Task instructions: The answer must be every line of the records below that contains the word "objects", copied out.

────────────────

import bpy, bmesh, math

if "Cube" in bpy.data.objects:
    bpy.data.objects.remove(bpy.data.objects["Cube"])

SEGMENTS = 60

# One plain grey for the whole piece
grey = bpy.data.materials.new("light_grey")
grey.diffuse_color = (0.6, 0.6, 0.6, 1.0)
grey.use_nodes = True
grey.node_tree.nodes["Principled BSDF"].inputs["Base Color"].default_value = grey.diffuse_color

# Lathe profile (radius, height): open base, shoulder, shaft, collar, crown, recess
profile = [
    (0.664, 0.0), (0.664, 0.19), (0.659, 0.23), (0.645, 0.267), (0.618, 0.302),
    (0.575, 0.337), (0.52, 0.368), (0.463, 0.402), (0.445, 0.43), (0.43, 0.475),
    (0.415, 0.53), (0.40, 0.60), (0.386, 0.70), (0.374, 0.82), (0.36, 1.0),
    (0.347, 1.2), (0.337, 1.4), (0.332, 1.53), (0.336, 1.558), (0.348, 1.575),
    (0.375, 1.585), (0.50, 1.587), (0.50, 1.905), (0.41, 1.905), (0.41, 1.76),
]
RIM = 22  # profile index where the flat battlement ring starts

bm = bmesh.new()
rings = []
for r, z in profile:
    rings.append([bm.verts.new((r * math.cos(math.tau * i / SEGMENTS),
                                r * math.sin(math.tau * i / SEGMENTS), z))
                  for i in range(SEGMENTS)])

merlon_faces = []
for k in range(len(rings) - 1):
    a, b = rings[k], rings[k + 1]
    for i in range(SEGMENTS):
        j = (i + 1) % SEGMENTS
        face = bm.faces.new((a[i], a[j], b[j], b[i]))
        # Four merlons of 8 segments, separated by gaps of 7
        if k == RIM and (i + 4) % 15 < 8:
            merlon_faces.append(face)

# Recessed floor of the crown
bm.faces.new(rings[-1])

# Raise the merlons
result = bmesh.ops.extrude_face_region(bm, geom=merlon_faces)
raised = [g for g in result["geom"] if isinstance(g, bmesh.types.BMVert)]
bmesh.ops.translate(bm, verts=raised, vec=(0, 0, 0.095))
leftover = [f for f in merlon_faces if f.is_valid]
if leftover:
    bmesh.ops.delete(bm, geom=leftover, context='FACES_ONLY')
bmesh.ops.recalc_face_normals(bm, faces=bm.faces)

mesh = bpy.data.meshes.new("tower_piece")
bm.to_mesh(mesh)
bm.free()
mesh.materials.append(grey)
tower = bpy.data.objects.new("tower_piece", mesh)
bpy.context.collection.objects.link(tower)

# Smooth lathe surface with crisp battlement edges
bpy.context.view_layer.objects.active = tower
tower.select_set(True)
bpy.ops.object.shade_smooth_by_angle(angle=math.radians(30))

────────────────

Problem solution:
if "Cube" in bpy.data.objects:
    bpy.data.objects.remove(bpy.data.objects["Cube"])
tower = bpy.data.objects.new("tower_piece", mesh)
bpy.context.collection.objects.link(tower)
bpy.context.view_layer.objects.active = tower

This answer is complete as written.